The “emergent” framework consists of three components. Two independent components, content and methodology, are linked by a third component, medium. The content — knowing about language as content — and the methodology — knowing how to teach a language — represent two separate entities connected through the medium, which is the language that will be employed in teaching. The emerging framework from the teacher’s perspective also views language as a dynamic system. The teacher represents language as content in the act of teaching, a process that both uses language and creates language. In other words, language content emerges in the context of the classroom.

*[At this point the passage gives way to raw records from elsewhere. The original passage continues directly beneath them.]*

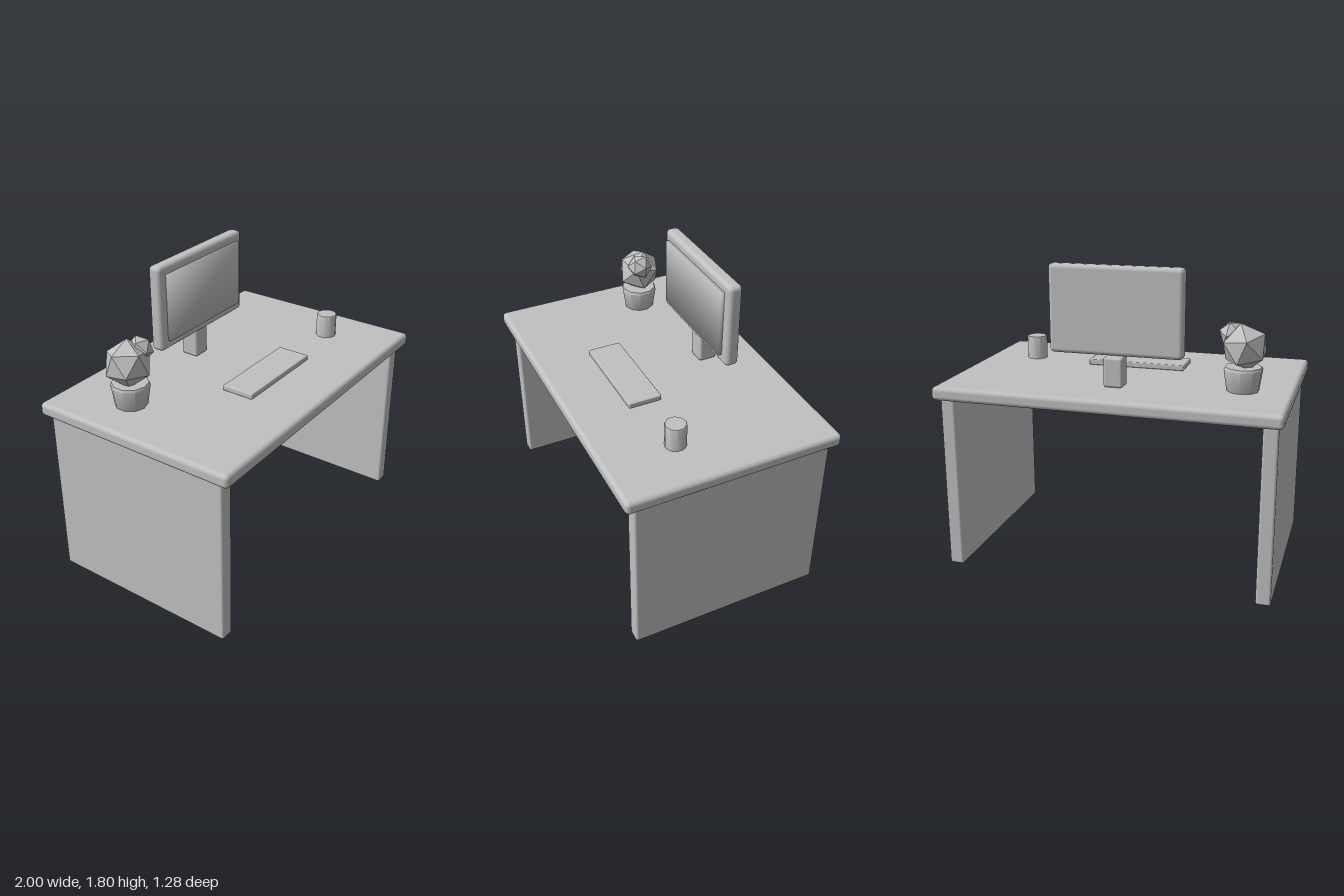
import * as THREE from 'three';
import { RoundedBoxGeometry } from 'three/addons/geometries/RoundedBoxGeometry.js';
import { toCreasedNormals } from 'three/addons/utils/BufferGeometryUtils.js';

export function createModel() {
  const model = new THREE.Group();
  model.name = 'deskSet';
  const grey = new THREE.MeshStandardMaterial({ color: 0xc0c0c0 });
  grey.name = 'plainGrey';

  const add = (name, geometry, x, y, z) => {
    const mesh = new THREE.Mesh(geometry, grey);
    mesh.name = name;
    mesh.position.set(x, y, z);
    model.add(mesh);
    return mesh;
  };
  // Box with softened edges, given by its size and centre
  const box = (name, w, h, d, r, x, y, z) =>
    add(name, new RoundedBoxGeometry(w, h, d, 3, r), x, y, z);
  // Ten-sided turned part, profile from bottom to top
  const turned = (name, profile, x, y, z) => {
    const points = profile.map(([r, h]) => new THREE.Vector2(r, h));
    return add(name, toCreasedNormals(new THREE.LatheGeometry(points, 10), 0.7), x, y, z);
  };
  // Faceted plant ball
  const ball = (name, r, x, y, z) =>
    add(name, toCreasedNormals(new THREE.IcosahedronGeometry(r, 0), 0.1), x, y, z);

  const top = 1.118;

  // Desk
  box('tabletop', 2, 0.081, 1.28, 0.026, 0, 1.0775, 0);
  for (const side of [-1, 1]) {
    box(side > 0 ? 'leftPanel' : 'rightPanel', 0.086, 1.036, 1.17, 0.014, side * 0.927, 0.518, 0);
  }

  // Monitor
  box('monitorStand', 0.112, 0.175, 0.11, 0.015, 0, top + 0.0875, -0.316);
  box('monitorCase', 0.786, 0.51, 0.082, 0.026, 0, 1.545, -0.286);

  // Screen slab with softly shaded corners
  const slab = new THREE.BoxGeometry(0.674, 0.4, 0.04);
  const p = slab.attributes.position;
  const n = slab.attributes.normal;
  for (let i = 0; i < p.count; i++) {
    const v = new THREE.Vector3(Math.sign(p.getX(i)), Math.sign(p.getY(i)), Math.sign(p.getZ(i))).normalize();
    n.setXYZ(i, v.x, v.y, v.z);
  }
  add('screen', slab, 0, 1.548, -0.244);

  // Keyboard and cup
  box('keyboard', 0.6, 0.034, 0.2, 0.007, 0, top + 0.017, 0.21);
  turned('cup', [[0, 0], [0.062, 0], [0.062, 0.138], [0.059, 0.142], [0, 0.142]], 0.684, top, 0.213);

  // Potted plant
  turned('plantPot', [[0, 0], [0.09, 0], [0.093, 0.006], [0.111, 0.124], [0.104, 0.138], [0, 0.138]], -0.715, top, -0.212);
  ball('plantBody', 0.137, -0.72, 1.37, -0.216).rotation.set(-0.15, 0, 0.38);
  ball('plantBud', 0.077, -0.645, 1.433, -0.19).rotation.set(0.5, -0.35, 0, 'YXZ');

  return model;
}
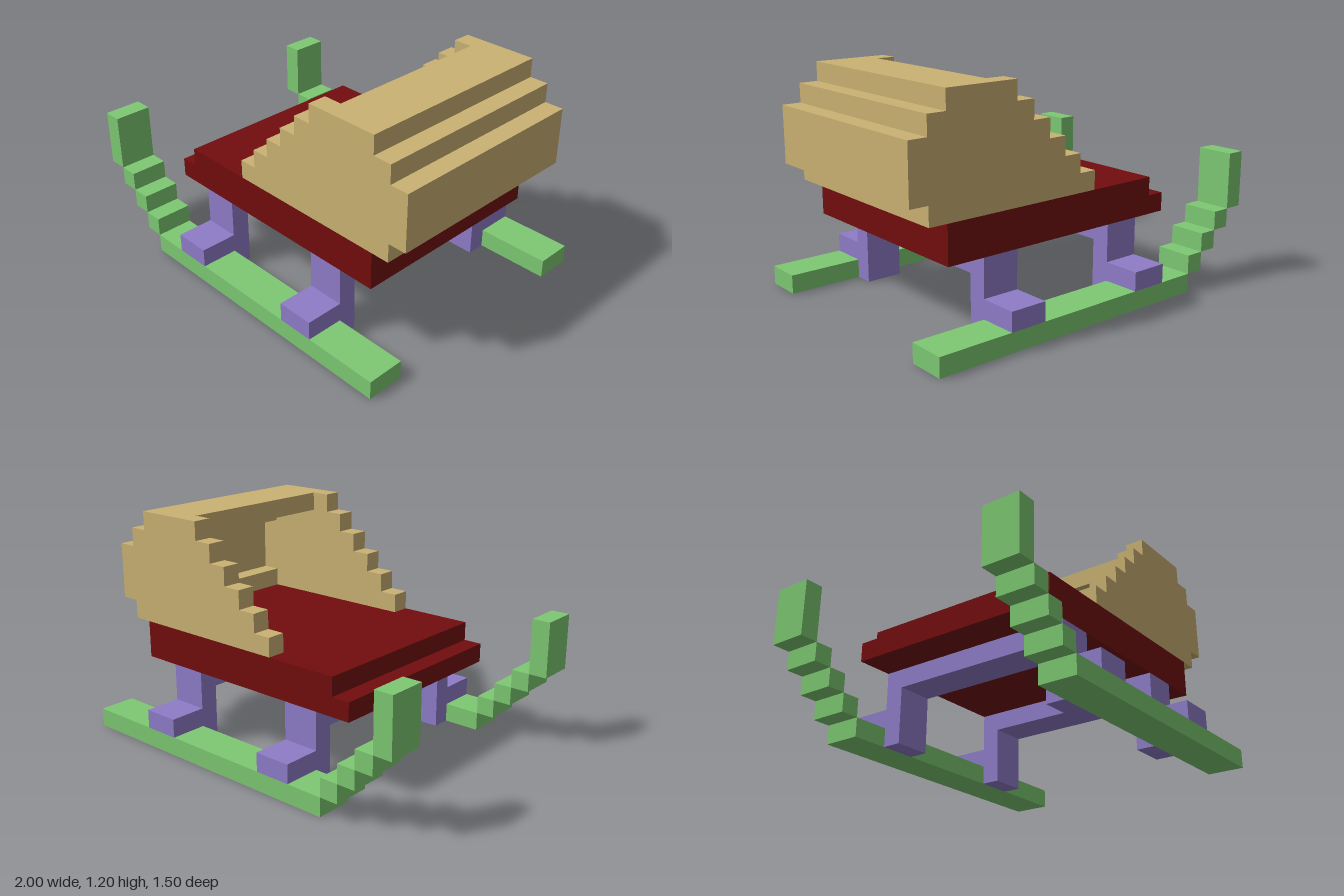
import * as THREE from 'three';

const paint = (name, color) => {
  const m = new THREE.MeshStandardMaterial({ color });
  m.name = name;
  return m;
};

export function createModel() {
  const green = paint('runner green', 0x7dc972);
  const purple = paint('strut purple', 0x8f7cc9);
  const red = paint('seat red', 0x720d0e);
  const tan = paint('shell tan', 0xcbb272);

  const model = new THREE.Group();
  model.name = 'sleigh';

  // Box from its limits on each axis
  const box = (parent, name, mat, [x0, x1], [y0, y1], [z0, z1]) => {
    const mesh = new THREE.Mesh(new THREE.BoxGeometry(x1 - x0, y1 - y0, z1 - z0), mat);
    mesh.position.set((x0 + x1) / 2, (y0 + y1) / 2, (z0 + z1) / 2);
    mesh.name = name;
    parent.add(mesh);
  };
  const group = (name) => {
    const g = new THREE.Group();
    g.name = name;
    model.add(g);
    return g;
  };
  // Z range mirrored to the given side
  const span = (side, a, b) => (side > 0 ? [a, b] : [-b, -a]);

  // Runners with a stepped curl at the tip
  for (const side of [1, -1]) {
    const runner = group(side > 0 ? 'frontRunner' : 'backRunner');
    const z = span(side, 0.55, 0.75);
    box(runner, 'runnerBlade', green, [-0.6, 1], [0, 0.1], z);
    for (let i = 0; i < 3; i++) {
      box(runner, 'curlStep', green, [-0.7 - i * 0.1, -0.6 - i * 0.1], [0.1 + i * 0.1, 0.2 + i * 0.1], z);
    }
    box(runner, 'curlTip', green, [-1, -0.9], [0.4, 0.7], z);
  }

  // Struts: crossbar, two legs and two feet resting on the runners
  for (const x0 of [-0.4, 0.4]) {
    const strut = group('strut');
    const x = [x0, x0 + 0.2];
    box(strut, 'crossbar', purple, x, [0.3, 0.4], [-0.55, 0.55]);
    for (const side of [1, -1]) {
      box(strut, 'leg', purple, x, [0, 0.3], span(side, 0.45, 0.55));
      box(strut, 'foot', purple, x, [0.1, 0.2], span(side, 0.55, 0.75));
    }
  }

  // Seat deck with a stepped nose
  const deck = group('deck');
  box(deck, 'deckBase', red, [-0.6, 0.8], [0.4, 0.5], [-0.55, 0.55]);
  box(deck, 'deckTop', red, [-0.5, 0.8], [0.5, 0.6], [-0.55, 0.55]);

  // Stair-edged side panels
  const shell = group('shell');
  const outline = [[-0.1, 0.6], [0.9, 0.6], [0.9, 0.7], [1, 0.7], [1, 1], [0.9, 1], [0.9, 1.1], [0.8, 1.1], [0.8, 1.2]];
  for (let i = 5; i >= 0; i--) {
    const x = -0.1 + i * 0.1;
    outline.push([x, 0.7 + i * 0.1], [x, 0.6 + i * 0.1]);
  }
  outline.pop();
  const profile = new THREE.Shape(outline.map(([x, y]) => new THREE.Vector2(x, y)));
  const panel = new THREE.ExtrudeGeometry(profile, { depth: 0.1, bevelEnabled: false });
  for (const z of [0.45, -0.55]) {
    const mesh = new THREE.Mesh(panel, tan);
    mesh.position.z = z;
    mesh.name = 'sidePanel';
    shell.add(mesh);
  }

  // Hollow backrest: stepped back wall and top ledge between the panels
  const inner = [-0.45, 0.45];
  box(shell, 'backLower', tan, [0.8, 0.9], [0.6, 0.7], inner);
  box(shell, 'backWall', tan, [0.9, 1], [0.7, 1], inner);
  box(shell, 'backUpper', tan, [0.8, 0.9], [1, 1.1], inner);
  box(shell, 'topLedge', tan, [0.5, 0.8], [1.1, 1.2], inner);

  return model;
}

Regardless of the construct we choose, PCK or an Emergentist viewpoint, language knowledge alone is no longer sufficient for one to become an effective teacher. We also have to understand how to teach a language for student learning.
Standards for foreign language learning: Preparing for the 21st century. (1993). Retrieved July 22, 2209, from http://www.actfl.org/ files/ public/ StandardsforFLLexecsumm_rev.pdf
Ball, D. L. (1988). The subject matter preparation of prospective mathematics teachers: Challenging the myths. Research Report 88-3. National center for Research on Teacher Education. Michigan State University, East Lansing. Retrieved July 10, 2009, from http://ncrtl.msu.edu/ http/rreports/ html/rr883.htm
McDiarmid, G. W., Ball, D. L, & Anderson, C. W. (1989). Why staying one chapter ahead doesn’t really work: Subject –specific pedagogy. In M. Reynolds (Ed.), The knowledge base for the beginning teacher. New York: Pergamon.
Ellis, N. C., & Larsen-Freeman, D. (2006). Language emergence: Implications for applied linguistics—introduction to the special issue. Applied Linguistics, 27(4), 558-589.
Freeman, D., Orzulak, M. McB., & Morrissey, G. (2009). Assessment in second language teacher education. In A. Burns & J.C. Richards (Eds.), The Cambridge Guide to Second Language Teacher Education (pp. 77-90). Cambridge: Cambridge University Press.
Essays and Reports
by Dr. Bowles
of Teacher Educators
of Less Commonly
on the Teaching
of Foreign Languages
University of Arkansas
Curriculum and Instruction
Teachers of English
of Other Languages
of Teachers of German
of Other Cultures